Input for this task:
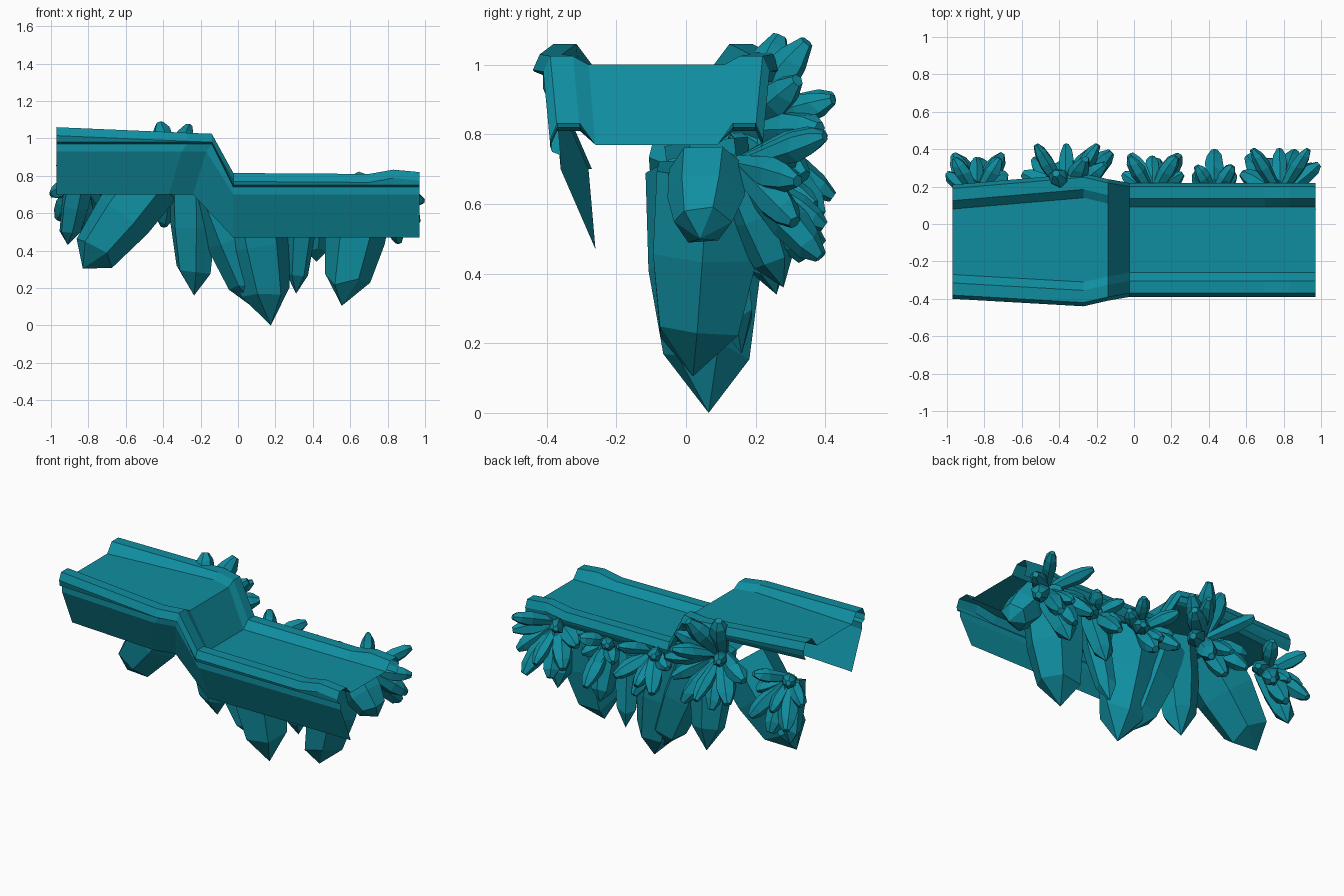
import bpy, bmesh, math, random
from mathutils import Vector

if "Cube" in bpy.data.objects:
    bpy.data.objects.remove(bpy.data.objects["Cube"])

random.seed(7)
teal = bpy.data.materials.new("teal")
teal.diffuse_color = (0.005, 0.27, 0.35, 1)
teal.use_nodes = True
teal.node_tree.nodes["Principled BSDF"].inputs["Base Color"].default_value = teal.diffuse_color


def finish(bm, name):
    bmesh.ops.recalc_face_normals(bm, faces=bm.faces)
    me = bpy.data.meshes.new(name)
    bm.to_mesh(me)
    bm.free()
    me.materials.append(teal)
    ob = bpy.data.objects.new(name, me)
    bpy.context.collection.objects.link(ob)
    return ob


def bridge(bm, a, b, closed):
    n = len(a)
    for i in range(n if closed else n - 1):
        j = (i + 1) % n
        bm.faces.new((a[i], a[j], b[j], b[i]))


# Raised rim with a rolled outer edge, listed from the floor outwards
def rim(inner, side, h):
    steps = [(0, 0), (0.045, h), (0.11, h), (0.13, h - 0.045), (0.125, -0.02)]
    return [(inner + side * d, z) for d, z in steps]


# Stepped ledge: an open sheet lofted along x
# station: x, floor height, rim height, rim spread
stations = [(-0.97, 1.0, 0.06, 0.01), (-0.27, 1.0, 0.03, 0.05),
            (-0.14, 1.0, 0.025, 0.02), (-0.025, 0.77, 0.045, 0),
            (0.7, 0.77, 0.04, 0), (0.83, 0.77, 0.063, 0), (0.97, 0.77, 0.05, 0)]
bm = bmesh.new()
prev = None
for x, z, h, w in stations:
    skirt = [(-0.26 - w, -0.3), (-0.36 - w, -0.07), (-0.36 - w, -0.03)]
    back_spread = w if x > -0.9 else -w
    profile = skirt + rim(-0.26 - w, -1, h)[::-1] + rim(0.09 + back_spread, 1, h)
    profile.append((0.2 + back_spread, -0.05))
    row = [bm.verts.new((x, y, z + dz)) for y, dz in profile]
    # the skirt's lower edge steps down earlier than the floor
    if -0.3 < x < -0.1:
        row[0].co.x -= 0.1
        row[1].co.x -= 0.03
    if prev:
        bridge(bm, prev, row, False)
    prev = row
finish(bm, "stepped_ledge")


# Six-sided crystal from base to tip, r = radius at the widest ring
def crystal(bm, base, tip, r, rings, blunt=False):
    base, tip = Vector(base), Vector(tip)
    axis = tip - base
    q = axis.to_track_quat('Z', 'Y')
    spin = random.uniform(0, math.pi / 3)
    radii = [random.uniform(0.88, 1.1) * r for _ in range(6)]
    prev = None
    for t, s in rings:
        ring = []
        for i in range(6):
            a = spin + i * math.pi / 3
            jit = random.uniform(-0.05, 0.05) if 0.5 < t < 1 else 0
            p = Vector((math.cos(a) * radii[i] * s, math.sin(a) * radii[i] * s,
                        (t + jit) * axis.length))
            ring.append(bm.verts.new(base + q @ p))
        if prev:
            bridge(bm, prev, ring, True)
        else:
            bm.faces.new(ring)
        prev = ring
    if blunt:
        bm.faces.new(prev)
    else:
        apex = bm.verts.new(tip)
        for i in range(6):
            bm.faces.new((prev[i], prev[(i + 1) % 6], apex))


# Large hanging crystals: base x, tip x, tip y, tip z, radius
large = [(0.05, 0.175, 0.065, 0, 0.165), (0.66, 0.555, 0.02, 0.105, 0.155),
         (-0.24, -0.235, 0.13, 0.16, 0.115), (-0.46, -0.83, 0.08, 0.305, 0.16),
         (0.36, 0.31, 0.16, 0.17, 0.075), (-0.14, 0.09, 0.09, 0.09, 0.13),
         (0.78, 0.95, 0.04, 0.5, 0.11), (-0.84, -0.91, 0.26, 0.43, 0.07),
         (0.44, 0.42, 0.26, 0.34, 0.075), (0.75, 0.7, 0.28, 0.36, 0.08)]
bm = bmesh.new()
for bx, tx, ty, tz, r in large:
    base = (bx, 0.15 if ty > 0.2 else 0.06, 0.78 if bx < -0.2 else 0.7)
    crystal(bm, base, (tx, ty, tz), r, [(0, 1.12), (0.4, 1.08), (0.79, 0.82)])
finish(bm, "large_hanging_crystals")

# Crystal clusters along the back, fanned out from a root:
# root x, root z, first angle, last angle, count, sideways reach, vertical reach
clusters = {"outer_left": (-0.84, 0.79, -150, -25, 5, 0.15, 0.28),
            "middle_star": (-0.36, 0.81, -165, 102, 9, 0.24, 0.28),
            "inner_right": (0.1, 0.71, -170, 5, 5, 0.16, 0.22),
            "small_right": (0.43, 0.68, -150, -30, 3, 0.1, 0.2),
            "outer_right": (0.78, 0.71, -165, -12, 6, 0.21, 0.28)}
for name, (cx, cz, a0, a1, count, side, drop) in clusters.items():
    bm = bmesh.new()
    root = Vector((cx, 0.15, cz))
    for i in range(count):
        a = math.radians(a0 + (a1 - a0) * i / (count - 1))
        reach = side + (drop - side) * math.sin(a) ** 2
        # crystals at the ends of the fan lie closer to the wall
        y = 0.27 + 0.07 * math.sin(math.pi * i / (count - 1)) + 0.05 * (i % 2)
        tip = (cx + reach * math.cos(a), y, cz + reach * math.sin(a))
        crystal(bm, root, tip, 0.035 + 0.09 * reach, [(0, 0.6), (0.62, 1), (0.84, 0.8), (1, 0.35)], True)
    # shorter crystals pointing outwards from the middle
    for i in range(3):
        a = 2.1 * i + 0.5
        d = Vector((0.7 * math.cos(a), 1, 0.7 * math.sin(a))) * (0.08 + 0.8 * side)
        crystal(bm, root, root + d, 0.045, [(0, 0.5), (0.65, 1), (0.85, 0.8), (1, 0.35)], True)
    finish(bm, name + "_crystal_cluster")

Exercise: Everything from the line containing "# Six-sided crystal" through the line containing "for bx, tx, ty, tz, r" in the material above should be retyped exactly, both ends included, and nothing more.

Answer box:
# Six-sided crystal from base to tip, r = radius at the widest ring
def crystal(bm, base, tip, r, rings, blunt=False):
    base, tip = Vector(base), Vector(tip)
    axis = tip - base
    q = axis.to_track_quat('Z', 'Y')
    spin = random.uniform(0, math.pi / 3)
    radii = [random.uniform(0.88, 1.1) * r for _ in range(6)]
    prev = None
    for t, s in rings:
        ring = []
        for i in range(6):
            a = spin + i * math.pi / 3
            jit = random.uniform(-0.05, 0.05) if 0.5 < t < 1 else 0
            p = Vector((math.cos(a) * radii[i] * s, math.sin(a) * radii[i] * s,
                        (t + jit) * axis.length))
            ring.append(bm.verts.new(base + q @ p))
        if prev:
            bridge(bm, prev, ring, True)
        else:
            bm.faces.new(ring)
        prev = ring
    if blunt:
        bm.faces.new(prev)
    else:
        apex = bm.verts.new(tip)
        for i in range(6):
            bm.faces.new((prev[i], prev[(i + 1) % 6], apex))


# Large hanging crystals: base x, tip x, tip y, tip z, radius
large = [(0.05, 0.175, 0.065, 0, 0.165), (0.66, 0.555, 0.02, 0.105, 0.155),
         (-0.24, -0.235, 0.13, 0.16, 0.115), (-0.46, -0.83, 0.08, 0.305, 0.16),
         (0.36, 0.31, 0.16, 0.17, 0.075), (-0.14, 0.09, 0.09, 0.09, 0.13),
         (0.78, 0.95, 0.04, 0.5, 0.11), (-0.84, -0.91, 0.26, 0.43, 0.07),
         (0.44, 0.42, 0.26, 0.34, 0.075), (0.75, 0.7, 0.28, 0.36, 0.08)]
bm = bmesh.new()
for bx, tx, ty, tz, r in large:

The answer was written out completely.